MEXICO CITY - Mexico will waive import duties for one year on a range of household staples, most of them foodstuffs, in a bid to curb inflation, the government said in its official gazette on Monday.
The products on the government list included corn oil, rice, tuna, pork, chicken, beef, onions, jalapeño peppers, beans, corn flour, wheat flour, eggs, tomatoes, milk, lemons, white corn, apples, oranges, wheat and carrots.
Bread, potatoes, pasta for soup, sardines, sorghum and hand soap were also listed in the decree.
Duties would also be suspended on imports of live cattle, pigs, sheep, goats and chickens, the government said.
The government said the waiver on the household staples would take effect from Tuesday and be in force for a year. The waiver on livestock would enter force pending the approval of Mexico's foreign trade commission, it added.
The measures could be extended for another year, it added.

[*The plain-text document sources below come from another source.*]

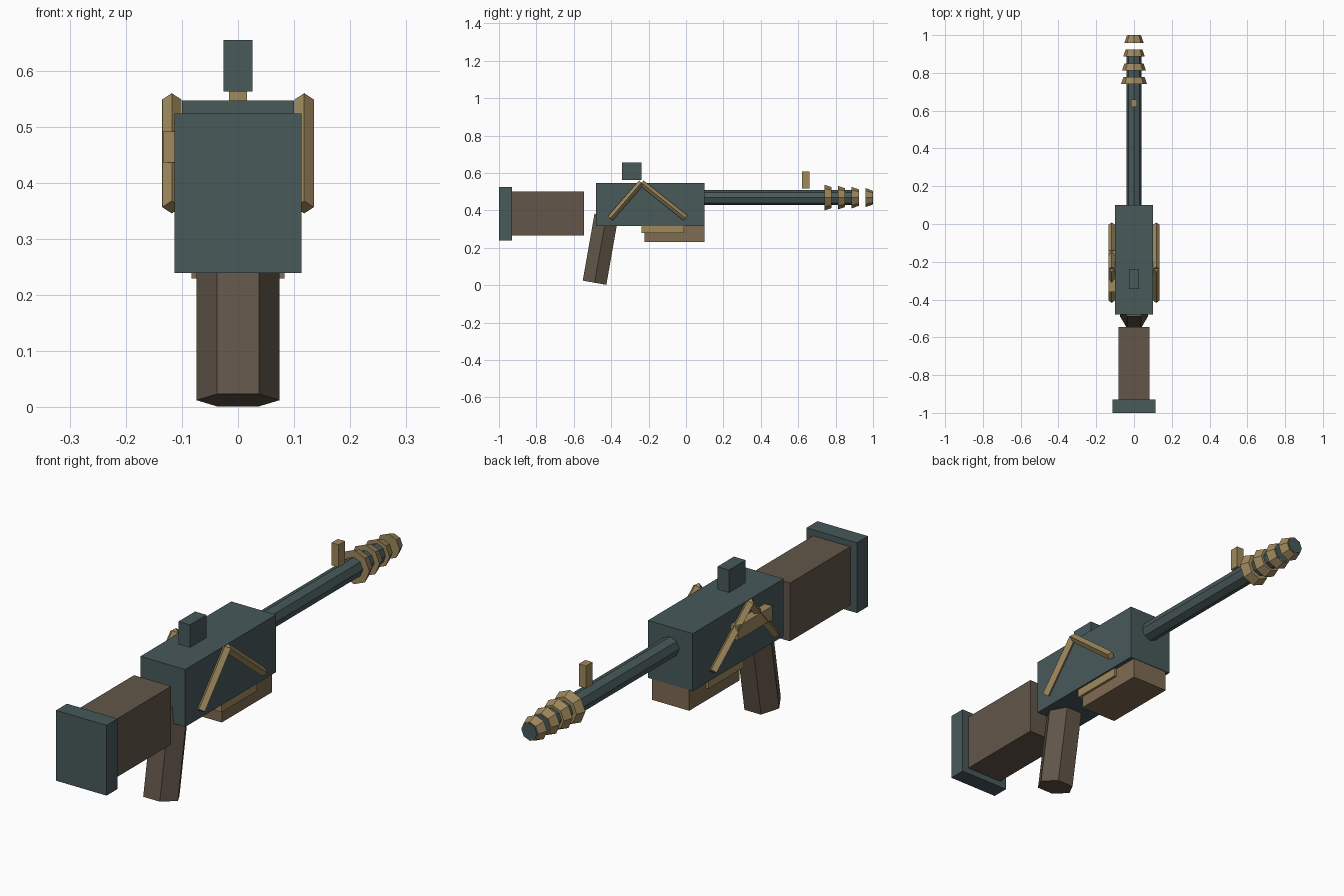
import bpy
import bmesh
from math import atan2, radians
from mathutils import Matrix, Vector

if "Cube" in bpy.data.objects:
    bpy.data.objects.remove(bpy.data.objects["Cube"], do_unlink=True)


def material(name, rgb):
    m = bpy.data.materials.new(name)
    m.use_nodes = True
    m.diffuse_color = (*rgb, 1)
    m.node_tree.nodes["Principled BSDF"].inputs["Base Color"].default_value = (*rgb, 1)
    return m


STEEL = material("dark teal steel", (0.065, 0.1, 0.102))
WOOD = material("dark brown wood", (0.122, 0.093, 0.067))
GUARD = material("light brown wood", (0.215, 0.147, 0.085))
BRASS = material("tan brass", (0.35, 0.25, 0.11))


def finish(name, bm, mat):
    mesh = bpy.data.meshes.new(name)
    bm.to_mesh(mesh)
    bm.free()
    mesh.materials.append(mat)
    obj = bpy.data.objects.new(name, mesh)
    bpy.context.collection.objects.link(obj)
    return obj


def box(name, mat, x, y, z):
    """Box between the given (low, high) limits on each axis."""
    spans = (x, y, z)
    centre = Vector([(a + b) / 2 for a, b in spans])
    size = [b - a for a, b in spans]
    bm = bmesh.new()
    bmesh.ops.create_cube(bm, size=1, matrix=Matrix.Translation(centre) @ Matrix.Diagonal((*size, 1)))
    return finish(name, bm, mat)


def rod(name, mat, x, start, end, r1, r2, sides, spin=0):
    """Tapered prism between two (y, z) points in the plane at x."""
    p, q = Vector((x, *start)), Vector((x, *end))
    d = q - p
    turn = Matrix.Rotation(atan2(-d.y, d.z), 4, "X") @ Matrix.Rotation(radians(spin), 4, "Z")
    bm = bmesh.new()
    bmesh.ops.create_cone(bm, cap_ends=True, segments=sides, radius1=r1, radius2=r2,
                          depth=d.length, matrix=Matrix.Translation((p + q) / 2) @ turn)
    return finish(name, bm, mat)


# Stock, receiver and grip
box("butt_pad", STEEL, (-0.113, 0.113), (-1, -0.93), (0.24, 0.524))
box("stock", WOOD, (-0.083, 0.083), (-0.93, -0.545), (0.265, 0.5))
box("receiver", STEEL, (-0.1, 0.1), (-0.48, 0.1), (0.315, 0.547))
rod("grip", WOOD, 0, (-0.489, 0.013), (-0.426, 0.371), 0.074, 0.074, 6, spin=30)

# Underside guard with its mounting rail
box("lower_guard", GUARD, (-0.083, 0.083), (-0.222, 0.098), (0.23, 0.315))
box("guard_rail", BRASS, (-0.093, 0.093), (-0.237, -0.01), (0.28, 0.316))

# Sights
box("rear_sight", STEEL, (-0.026, 0.026), (-0.343, -0.237), (0.563, 0.655))
box("front_sight", BRASS, (-0.016, 0.016), (0.62, 0.66), (0.517, 0.608))

# Barrel and muzzle rings
AXIS = 0.468
rod("barrel", STEEL, 0, (0.09, AXIS), (0.925, AXIS), 0.04, 0.04, 8)
for i in range(4):
    y = 0.74 + 0.073 * i
    r = 0.069 - 0.006 * i
    rod(f"muzzle_ring_{i + 1}", BRASS, 0, (y, AXIS), (y + 0.038, AXIS), r, r - 0.013, 8)
rod("muzzle_cap", STEEL, 0, (0.99, AXIS), (1, AXIS), 0.034, 0.034, 8)

# Folded struts on both sides
for side, x in (("left", 0.118), ("right", -0.118)):
    rod(f"{side}_rear_strut", BRASS, x, (-0.238, 0.549), (-0.405, 0.357), 0.017, 0.017, 4)
    rod(f"{side}_front_strut", BRASS, x, (-0.238, 0.547), (-0.003, 0.359), 0.017, 0.017, 4)

# Side handle
box("side_handle", BRASS, (-0.134, -0.098), (-0.36, -0.14), (0.437, 0.492))
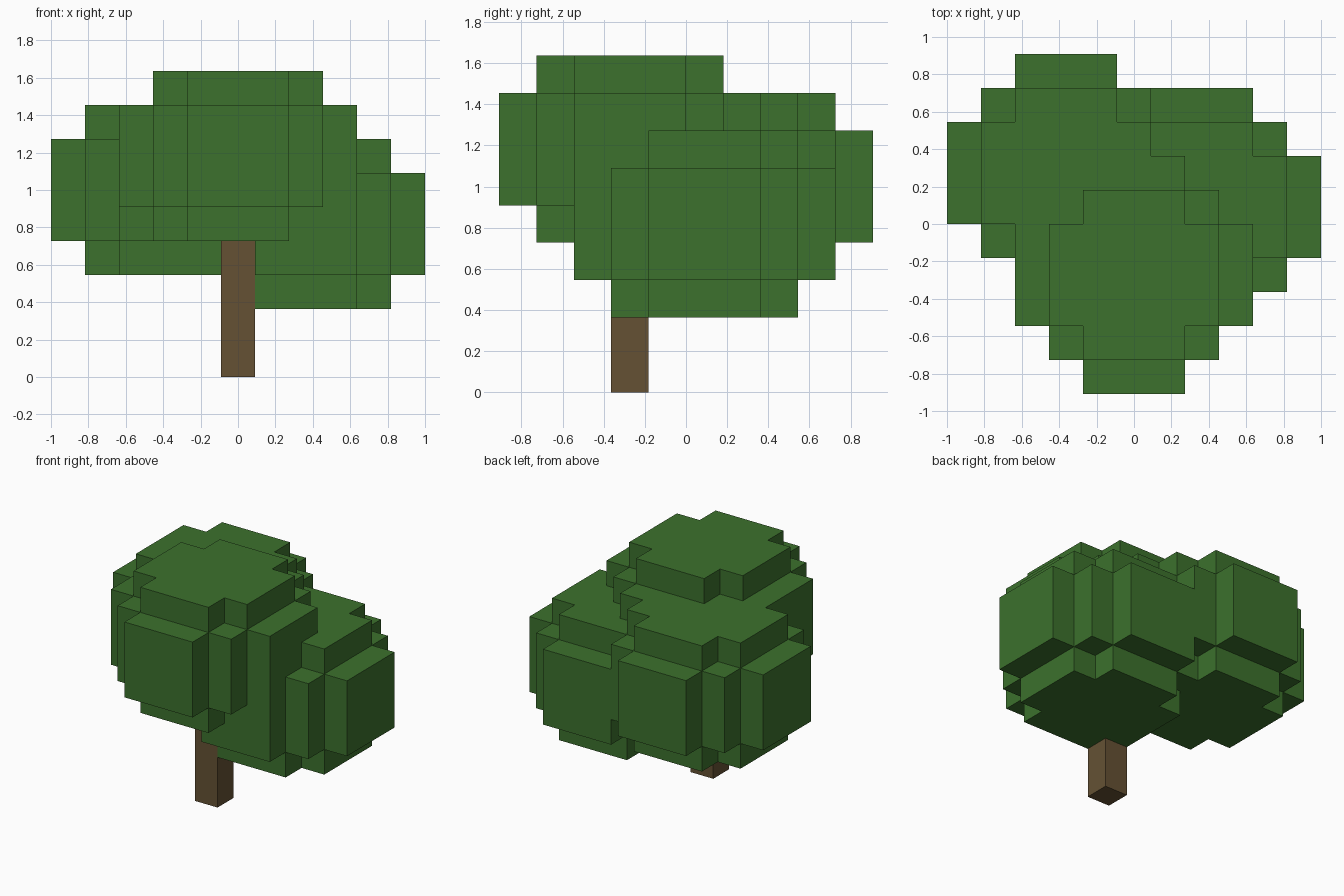
import bpy
import bmesh
from math import radians
from mathutils import Vector

cube = bpy.data.objects.get("Cube")
if cube:
    bpy.data.objects.remove(cube, do_unlink=True)

UNIT = 2 / 11                                # edge of one block
ORIGIN = Vector((-5.5, -5, 0))               # corner of the block grid
DIRECTIONS = [Vector(d) for d in ((1, 0, 0), (-1, 0, 0), (0, 1, 0),
                                  (0, -1, 0), (0, 0, 1), (0, 0, -1))]


def make_material(name, rgb):
    mat = bpy.data.materials.new(name)
    mat.use_nodes = True
    mat.diffuse_color = (*rgb, 1)
    mat.node_tree.nodes["Principled BSDF"].inputs["Base Color"].default_value = (*rgb, 1)
    return mat


def disc(radius):
    """Block offsets of a square with stepped corners."""
    span = range(-radius, radius + 1)
    return [(x, y) for x in span for y in span if abs(x) + abs(y) <= radius + 1]


def leaf_clump(cx, cy, cz):
    """Wide disc three blocks tall, with a smaller disc above and below."""
    return {(cx + x, cy + y, cz + z) for z in range(-2, 3)
            for x, y in disc(2 if abs(z) == 2 else 3)}


def build_blocks(name, cells, solid, mat):
    """Skin the exposed sides of a set of blocks and merge flat areas."""
    bm = bmesh.new()
    for cell in cells:
        centre = Vector(cell) + Vector((0.5, 0.5, 0.5)) + ORIGIN
        for d in DIRECTIONS:
            if tuple(int(c + n) for c, n in zip(cell, d)) in solid:
                continue
            u = Vector((d.y, d.z, d.x)) / 2
            v = d.cross(u)
            corners = (-u - v, u - v, u + v, v - u)
            bm.faces.new([bm.verts.new((centre + d / 2 + c) * UNIT) for c in corners])
    bmesh.ops.remove_doubles(bm, verts=bm.verts, dist=UNIT / 100)
    bmesh.ops.dissolve_limit(bm, angle_limit=radians(1), verts=bm.verts, edges=bm.edges)
    mesh = bpy.data.meshes.new(name)
    bm.to_mesh(mesh)
    bm.free()
    mesh.materials.append(mat)
    obj = bpy.data.objects.new(name, mesh)
    bpy.context.collection.objects.link(obj)
    return obj


leaf_green = make_material("leaf green", (0.045, 0.165, 0.026))
bark_brown = make_material("bark brown", (0.130, 0.083, 0.034))

# Trunk column, and three overlapping clumps: top front, right and left
trunk = {(5, 3, z) for z in range(4)}
leaves = (leaf_clump(5, 3, 6) | leaf_clump(3, 6, 5) | leaf_clump(7, 5, 4)) - trunk

build_blocks("trunk", trunk, trunk | leaves, bark_brown)
build_blocks("foliage", leaves, trunk | leaves, leaf_green)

(Reporting by Dave Graham; editing by Philippa Fletcher and Jason Neely)